The freshest shellfish in Dublin is at Klaw, a tiny seafood galley along Crown Alley. With just a handful of seats, it’s one of the most coveted tables in the city. This crabshack’s menu is New England meets Ireland’s wild Atlantic coast
and everything is great, from freshly-shucked oysters served how you like to lobster rolls, ‘krab toast’ and tin can chowder.
A Great Exhibition
Showcasing ever-changing exhibitions from the vaults of the National Library of Ireland is the National Photographic Archive on Meeting House Square whilst directly across the square is the Gallery of Photography. Whether you’re a dab hand at the camera yourself or just interested in photographic exhibitions, there’s always something interesting to learn. Temple Bar Gallery + Studios is across the road too, showcasing ever-changing exhibitions of contemporary Irish and international visual artists. Admission to all three is free of charge.
Dubliners’ favourite traditional chip shop Leo Burdock is right in the heart of the area on Crown Alley – ask for a ‘one and one’ and see what you get served.
Catch a Movie
The Irish Film Institute (IFI) sits at the centre of Temple Bar with daily screenings of arthouse, independent films and documentaries running the gamut from Oscar winners to locally-produced shorts – there’s something for everyone here with a nice little café and film shop, too.
Dublin’s Best Burgers
Order from a business card-sized menu at one of Dublin’s juiciest burger joints, Bunsen now with a location in the heart of this cultural quarter on Essex Street East. Nearby is another great burger bar, Bobo’s on Dame Street with a wider choice menu-wise and some of the most deliciously topped burgers you’ll find this side of the Liffey.
Grab a Drink
Those pubs you see branded as “authentic Irish bars” in Temple Bar? Forget them and their overpriced pints! Head to The Porterhouse on Parliament Street for a really drinkable line-up of Irish and international craft beers, as well as some more adventurous flavours and limited edition brews.
Tea and Cake
Irish are the world’s biggest tea drinkers per capita, so why not visit a cute, quaint and quirky tea shop like Queen of Tarts on Cow’s Lane for lashings of strong Irish tea and freshly made cakes plus the biggest, best scones you’ll find in the city! For something more serene, choose from a wall of tea varieties at the small, perfectly formed Joy of Chá on Essex Street East.
A Cup of Coffee

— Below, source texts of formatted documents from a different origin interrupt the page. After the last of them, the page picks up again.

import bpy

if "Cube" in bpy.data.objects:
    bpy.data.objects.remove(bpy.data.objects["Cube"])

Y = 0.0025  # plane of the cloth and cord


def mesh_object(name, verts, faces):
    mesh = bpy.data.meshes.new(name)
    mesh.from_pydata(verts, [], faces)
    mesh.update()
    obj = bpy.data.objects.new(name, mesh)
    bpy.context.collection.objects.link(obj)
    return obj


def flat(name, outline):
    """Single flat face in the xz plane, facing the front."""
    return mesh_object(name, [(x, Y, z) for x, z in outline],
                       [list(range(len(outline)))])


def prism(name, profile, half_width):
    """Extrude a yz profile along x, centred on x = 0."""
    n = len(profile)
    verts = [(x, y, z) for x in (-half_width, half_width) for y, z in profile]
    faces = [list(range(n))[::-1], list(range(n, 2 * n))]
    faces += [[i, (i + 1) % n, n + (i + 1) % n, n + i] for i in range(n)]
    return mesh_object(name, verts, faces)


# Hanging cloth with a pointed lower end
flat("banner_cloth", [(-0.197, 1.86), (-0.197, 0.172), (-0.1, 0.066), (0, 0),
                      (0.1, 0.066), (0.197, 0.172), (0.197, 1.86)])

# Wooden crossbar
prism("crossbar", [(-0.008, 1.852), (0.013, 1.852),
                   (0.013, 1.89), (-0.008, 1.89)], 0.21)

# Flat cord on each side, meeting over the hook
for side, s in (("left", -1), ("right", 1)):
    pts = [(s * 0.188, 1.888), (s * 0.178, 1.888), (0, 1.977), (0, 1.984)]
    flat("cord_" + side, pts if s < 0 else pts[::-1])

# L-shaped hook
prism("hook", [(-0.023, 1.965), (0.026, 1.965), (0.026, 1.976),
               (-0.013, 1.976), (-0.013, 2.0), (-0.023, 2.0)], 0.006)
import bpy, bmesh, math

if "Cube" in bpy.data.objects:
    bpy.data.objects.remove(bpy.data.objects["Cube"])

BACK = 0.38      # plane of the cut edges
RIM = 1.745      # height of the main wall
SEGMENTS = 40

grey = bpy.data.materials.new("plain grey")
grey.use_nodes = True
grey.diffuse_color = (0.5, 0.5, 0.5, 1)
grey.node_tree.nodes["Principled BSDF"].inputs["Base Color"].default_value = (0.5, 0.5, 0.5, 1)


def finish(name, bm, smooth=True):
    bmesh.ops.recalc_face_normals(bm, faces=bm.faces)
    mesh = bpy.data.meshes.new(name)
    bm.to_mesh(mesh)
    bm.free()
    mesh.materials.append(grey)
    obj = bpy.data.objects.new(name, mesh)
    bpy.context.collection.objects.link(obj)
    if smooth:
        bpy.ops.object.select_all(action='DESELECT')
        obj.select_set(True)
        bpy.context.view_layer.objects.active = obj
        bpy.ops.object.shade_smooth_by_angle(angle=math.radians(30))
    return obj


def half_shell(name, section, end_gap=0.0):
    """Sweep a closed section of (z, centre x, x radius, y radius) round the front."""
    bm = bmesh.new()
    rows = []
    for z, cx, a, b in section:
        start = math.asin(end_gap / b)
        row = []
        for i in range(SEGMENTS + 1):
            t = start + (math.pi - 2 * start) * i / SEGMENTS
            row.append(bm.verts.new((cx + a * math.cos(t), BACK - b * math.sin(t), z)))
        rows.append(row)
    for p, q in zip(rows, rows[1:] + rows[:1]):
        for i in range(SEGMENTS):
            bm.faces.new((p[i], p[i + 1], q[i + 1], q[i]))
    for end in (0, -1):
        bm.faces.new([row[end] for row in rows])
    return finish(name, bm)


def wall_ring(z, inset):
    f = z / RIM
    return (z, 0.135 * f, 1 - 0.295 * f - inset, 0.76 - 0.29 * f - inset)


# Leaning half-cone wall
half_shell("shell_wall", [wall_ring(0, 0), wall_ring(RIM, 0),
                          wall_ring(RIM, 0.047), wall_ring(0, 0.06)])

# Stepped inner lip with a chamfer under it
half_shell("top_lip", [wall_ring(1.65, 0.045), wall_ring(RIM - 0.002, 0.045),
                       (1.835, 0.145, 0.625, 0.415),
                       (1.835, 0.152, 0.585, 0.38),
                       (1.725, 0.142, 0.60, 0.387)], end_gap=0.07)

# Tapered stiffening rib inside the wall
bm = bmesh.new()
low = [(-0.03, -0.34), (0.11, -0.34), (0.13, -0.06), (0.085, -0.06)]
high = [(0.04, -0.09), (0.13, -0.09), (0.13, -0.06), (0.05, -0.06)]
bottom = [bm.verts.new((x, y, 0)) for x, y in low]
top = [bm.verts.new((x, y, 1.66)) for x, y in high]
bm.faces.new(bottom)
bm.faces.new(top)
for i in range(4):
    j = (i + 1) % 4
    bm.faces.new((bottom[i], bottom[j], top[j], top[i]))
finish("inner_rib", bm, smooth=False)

Lots of international chains have begun to populate Temple Bar but First Draft Coffee, set atop Temple Bar’s Filmbase film and theatre company has remained consistent. Though ownership has changed it continues to serve some of Dublin’s most exceptional coffee. For the sweet-toothed, hot chocolate and mocha lovers will adore Brick Alley on Essex Street East.
Discover International flavours
Zaytoon for Persian dishes and incredible kebabs, Monty’s of Kathmandu for an authentic taste of Nepal, The Port House for perfect Spanish pinxtos, and Pablo Picante for fiery Mexican fare. Hipster hotspot Skinflint, secluded down Crane Lane, also serves incredible pizzas and Italian comfort dishes, great for a casual dinner in a group.
Secluded behind an unassuming, unmarked black door on Crown Alley, ring the Vintage Cocktail Club bell for entry to this unique bar with delectable cocktails and delicious small plates. Reservations necessary!
Beginning a blogging brand from a hashtag, Gastrogays is a blogging duo, Russell Alford and Patrick Hanlon, who have been blogging about food and travel since 2013. With a unique voice in travel and a slant of food-led travel, Gastrogays have contributed to The Independent, The Guardian, The Irish Times, Gay Times Magazine and several travel titles alongside their blog and social media channels. Based in both Dublin and London, the pair are also regulars on TV and radio. www.gastrogays.com.